In question is the John Anderson Francis Family Scholarship, established by the will of Cecilia C. Francis in 1985, before school choice was a reality on the Cape. The terms of the scholarship require that “applicants must have completed their entire eighth grade in the Provincetown School System,” according to the town’s website.
At its Sept. 9 meeting the select board decided to pose two questions to town counsel. The first is whether students who live in Provincetown but choose to attend a different middle school — and therefore do not graduate from Provincetown’s eighth grade — are eligible for the Francis Family Scholarship.
The second question (and flip side of the first question) is whether students who graduate from Provincetown’s eighth grade but do not live in Provincetown are eligible for the award.
Selectman Lise King said she was concerned that Provincetown families who struggle to fund their children’s education are being punished for exercising school choice by being cut out of the scholarship.
King argued that the will that established the Francis scholarship should be considered in its historical context, when there were more schools on Cape Cod and school choice did not exist. Back then, only kids who lived in Provincetown graduated from eighth grade here.
“The nature of where families can live has changed significantly since this will was written,” King said. “Kids in Orleans did not come to eighth grade in Provincetown when this was written.
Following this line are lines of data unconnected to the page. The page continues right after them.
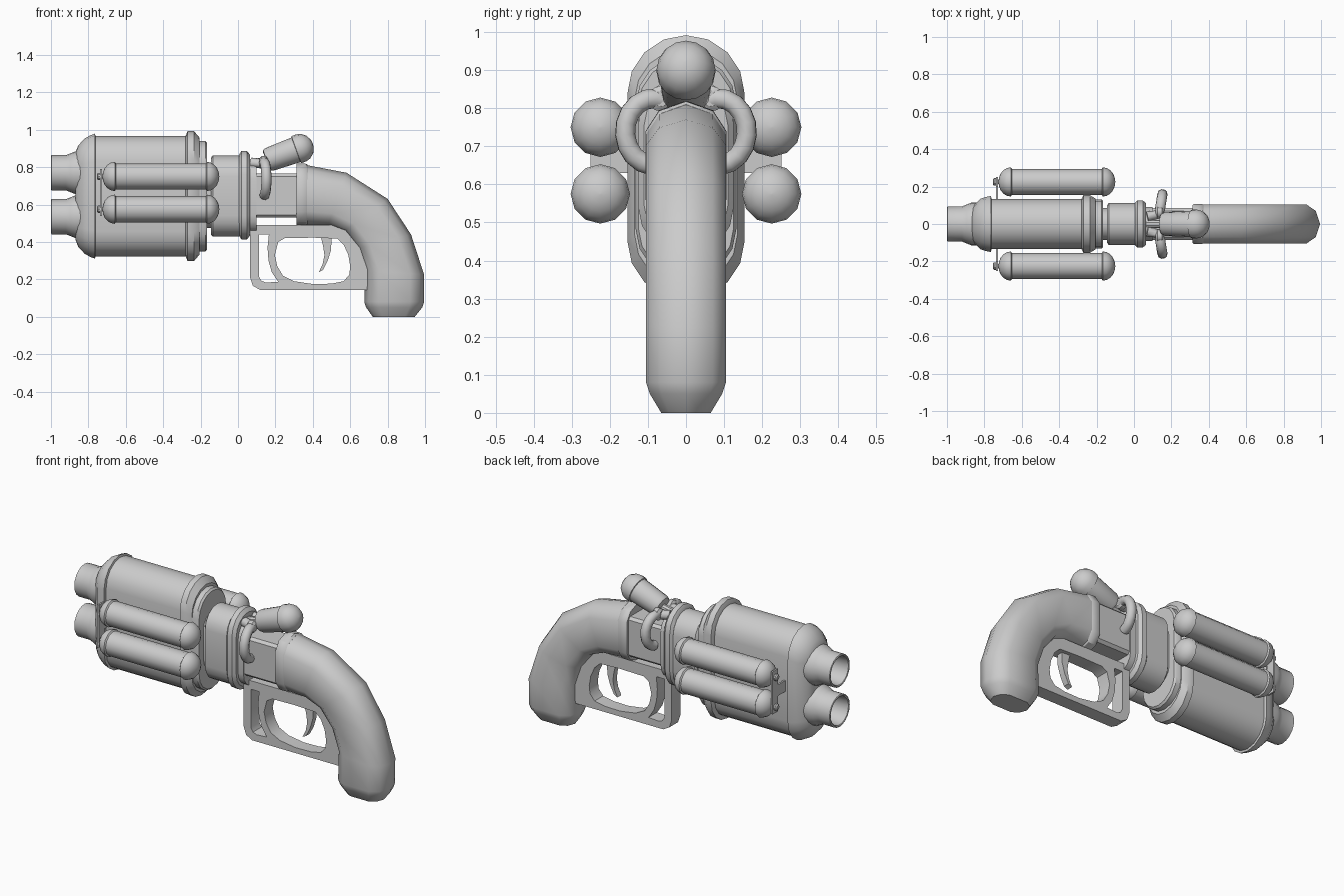
import bpy, bmesh, math
from mathutils import Vector

if "Cube" in bpy.data.objects:
    bpy.data.objects.remove(bpy.data.objects["Cube"])


def finish(ob, angle=35):
    bpy.ops.object.select_all(action='DESELECT')
    ob.select_set(True)
    bpy.context.view_layer.objects.active = ob
    if ob.type != 'MESH':
        bpy.ops.object.convert(target='MESH')
    bpy.ops.object.shade_smooth_by_angle(angle=math.radians(angle))
    return bpy.context.object


def skin(name, rings, cap=True, angle=35):
    """Bridge equal-length rings of points into a closed shape."""
    bm = bmesh.new()
    loops = [[bm.verts.new(p) for p in r] for r in rings]
    n = len(loops[0])
    for a, b in zip(loops, loops[1:]):
        for i in range(n):
            bm.faces.new((a[i], a[(i + 1) % n], b[(i + 1) % n], b[i]))
    if cap:
        bm.faces.new(loops[0])
        bm.faces.new(loops[-1])
    bmesh.ops.recalc_face_normals(bm, faces=bm.faces)
    me = bpy.data.meshes.new(name)
    bm.to_mesh(me)
    bm.free()
    ob = bpy.data.objects.new(name, me)
    bpy.context.collection.objects.link(ob)
    return finish(ob, angle)


def stadium(x, hz, r, zc=0.645, n=8):
    """Upright slot-shaped ring: half height hz, half width r."""
    pts = []
    for s in (1, -1):
        for i in range(n + 1):
            a = math.pi * i / n
            pts.append((x, s * r * math.cos(a), zc + s * (hz - r + r * math.sin(a))))
    return pts


def slot_body(name, sections, **kw):
    return skin(name, [stadium(*s, **kw) for s in sections])


def lathe(name, profile, origin, axis=(1, 0, 0), n=16):
    """Revolve (distance, radius) pairs about an axis in the XZ plane."""
    d = Vector(axis).normalized()
    u, v, o = Vector((0, 1, 0)), d.cross(Vector((0, 1, 0))), Vector(origin)
    rings = []
    for t, r in profile:
        rings.append([o + d * t + r * (u * math.cos(k) + v * math.sin(k))
                      for k in (2 * math.pi * i / n for i in range(n))])
    return skin(name, rings)


def plate(name, outlines, half):
    """Flat XZ plate, later outlines are holes."""
    cu = bpy.data.curves.new(name, 'CURVE')
    cu.dimensions, cu.fill_mode, cu.extrude = '2D', 'BOTH', half
    for pts in outlines:
        sp = cu.splines.new('POLY')
        sp.points.add(len(pts) - 1)
        for p, (x, z) in zip(sp.points, pts):
            p.co = (x, z, 0, 1)
        sp.use_cyclic_u = True
    ob = bpy.data.objects.new(name, cu)
    bpy.context.collection.objects.link(ob)
    ob.rotation_euler.x = math.pi / 2
    return finish(ob)


def tube(name, pts, r):
    cu = bpy.data.curves.new(name, 'CURVE')
    cu.dimensions, cu.bevel_depth, cu.bevel_resolution = '3D', r, 3
    cu.use_fill_caps = True
    sp = cu.splines.new('POLY')
    sp.points.add(len(pts) - 1)
    for p, c in zip(sp.points, pts):
        p.co = (*c, 1)
    ob = bpy.data.objects.new(name, cu)
    bpy.context.collection.objects.link(ob)
    return finish(ob, 50)


def box(name, x0, x1, hy, z0, z1, yc=0, bevel=0.0):
    bpy.ops.mesh.primitive_cube_add(size=1, location=((x0 + x1) / 2, yc, (z0 + z1) / 2))
    ob = bpy.context.object
    ob.name = name
    ob.scale = (x1 - x0, 2 * hy, z1 - z0)
    bpy.ops.object.transform_apply(location=False, rotation=False, scale=True)
    if bevel:
        m = ob.modifiers.new('bevel', 'BEVEL')
        m.width, m.segments = bevel, 1
    return ob


# Barrel housing, rear flange
slot_body('barrel_housing', [(-.87, .23, .07), (-.855, .27, .10), (-.82, .308, .135),
                             (-.79, .325, .145), (-.765, .334, .15), (-.762, .322, .134),
                             (-.25, .322, .134)])
slot_body('housing_flange', [(-.28, .322, .134), (-.27, .347, .154), (-.235, .347, .154),
                             (-.205, .312, .135)])
slot_body('housing_back_plate', [(-.22, .295, .132), (-.175, .295, .132), (-.165, .285, .125)])

# Neck block and its collar
slot_body('neck_joint', [(-.18, .17, .085), (-.13, .17, .085)])
slot_body('neck_block', [(-.145, .205, .1), (-.135, .217, .112), (.02, .217, .112)])
slot_body('neck_collar', [(.005, .215, .112), (.018, .236, .125), (.048, .236, .125),
                          (.065, .215, .11)], zc=.65)
slot_body('neck_rear', [(.06, .19, .092), (.10, .19, .092)], zc=.64)

# Two hollow muzzles
for label, z in (('upper', .77), ('lower', .535)):
    lathe(label + '_muzzle', [(.13, .075), (.003, .082), (0, .088), (.003, .094), (.08, .094),
                              (.105, .104), (.13, .114), (.20, .114)], (-1, 0, z), n=20)

# Side canisters with domed caps, valves and bracket
R = .078
dome = [(R * (1 - math.cos(a)), max(R * math.sin(a), .002))
        for a in (math.pi / 2 * i / 5 for i in range(6))]
L = .625
profile = [(t * .85, r) for t, r in dome] + [(.072, .07), (L - .072, .07)] \
    + [(L - t * .85, r) for t, r in reversed(dome)]
for side, s in (('left', -1), ('right', 1)):
    for label, z in (('upper', .75), ('lower', .575)):
        nm = side + '_' + label
        lathe(nm + '_canister', profile, (-.725, s * .225, z), n=12)
        lathe(nm + '_valve', [(0, .012), (.006, .02), (.016, .02), (.022, .01), (.04, .01)],
              (-.755, s * .225, z), n=10)
    box(side + '_bracket_post', -.738, -.728, .026, .54, .79, s * .225)
    box(side + '_bracket_arm', -.738, -.728, .05, .63, .695, s * .165)

# Receiver
box('receiver', .08, .34, .085, .53, .765, bevel=.015)

# Curved grip: each station is an (outer edge, inner edge, half width)
half = [(0, 1), (.67, .85), (1, .53), (1, -.53), (.67, -.85), (0, -1)]
section = half + [(-y, w) for y, w in half[4:0:-1]]


def grip_ring(o, i, hy):
    o, i = Vector((o[0], 0, o[1])), Vector((i[0], 0, i[1]))
    c, h = (o + i) / 2, (o - i) / 2
    return [c + h * w + Vector((0, hy * y, 0)) for y, w in section]


skin('grip', [grip_ring(*s) for s in (
    ((.36, .812), (.36, .488), .103), ((.58, .77), (.48, .485), .105),
    ((.80, .63), (.565, .455), .105), ((.925, .44), (.64, .365), .105),
    ((.995, .225), (.68, .25), .105), ((.995, .08), (.675, .08), .105),
    ((.985, .05), (.685, .05), .095), ((.945, 0), (.72, 0), .065))], angle=40)
skin('grip_collar', [grip_ring((x, .65 + h), (x, .65 - h), w) for x, h, w in (
    (.313, .166, .102), (.32, .17, .106), (.365, .168, .106), (.375, .16, .1))])

# Trigger guard plate with two openings
outer = [(.065, .49), (.065, .21), (.08, .165), (.12, .143), (.70, .143), (.70, .30),
         (.60, .49)]
slot = [(.112, .44), (.112, .215), (.125, .192), (.15, .183), (.215, .187), (.18, .24),
        (.163, .30), (.158, .37), (.165, .44)]
opening = [(.215, .40), (.197, .33), (.21, .27), (.24, .22), (.30, .19), (.40, .175),
           (.50, .177), (.565, .19), (.595, .225), (.60, .27), (.59, .33), (.565, .385),
           (.53, .418), (.40, .423), (.25, .42)]
plate('trigger_guard', [outer, slot, opening], .04)

# Trigger
plate('trigger', [[(.44, .44), (.50, .44), (.498, .36), (.48, .30), (.455, .25), (.432, .238),
                   (.452, .28), (.462, .33), (.455, .38)]], .018)

# Tilted hammer cylinder with domed end and its stem
lathe('hammer', [(0, .045), (.004, .058), (.02, .064), (.17, .07), (.172, .077), (.20, .077),
                 (.225, .070), (.25, .050), (.262, .025), (.266, .003)],
      (.15, 0, .835), (.94, 0, .34), n=16)
lathe('hammer_stem', [(0, .022), (.12, .022)], (.05, 0, .815), (.97, 0, .2), n=10)

# Curved hose on each side
for side, s in (('left', -1), ('right', 1)):
    arc = [(.14 + .012 * math.cos(a), s * (.085 + .075 * math.cos(a)), .738 + .088 * math.sin(a))
           for a in (math.radians(115 - 20 * i) for i in range(11))]
    tube(side + '_hose', [(.07, s * .04, .825)] + arc[0:], .027)
    lathe(side + '_hose_fitting', [(0, .02), (.01, .034), (.035, .034), (.045, .02)],
          (.115, s * .065, .825), n=12)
Now they could.”
Under the current rules, King said, a student could spend just one year in the Provincetown Schools and go on to receive a large scholarship for college, while a full-time resident of the town who attended Nauset Middle School would not be eligible.
Others on the board were more hesitant to change the requirements.
Selectman Louise Venden cautioned that rewriting the scholarship’s rules could pose legal issues for the town in the future. “I don’t want the town to be sued by someone who reads this in a different way,” she said.
Venden also said that school choice goes both ways. “There’s reason to think that kids who live in Provincetown should benefit,” she said, “but there are also arguments to having more kids [in our school] regardless of where they live.”
Venden pointed out that other town resources, like Wee Care, have been granted to people who work in Provincetown regardless of residency.
The town has two other higher education scholarships available to students, each with its own eligibility requirements. Scholarship committee chair Julia Perry reported on her group’s work to the select board on Aug. 26, with the intent of raising awareness about the scholarships.
King said she was disappointed by the low number of scholarship applications last year and wanted to let more people know about opportunities for aid available to students.
Selectman David Abramson said he hoped to buttress scholarship opportunities in Provincetown by expanding the Town Scholarship, which is currently available to only one graduating senior who lives in Provincetown in each year. Abramson said he hoped to increase donations to the fund to include more students each year and extend funding to trade school education.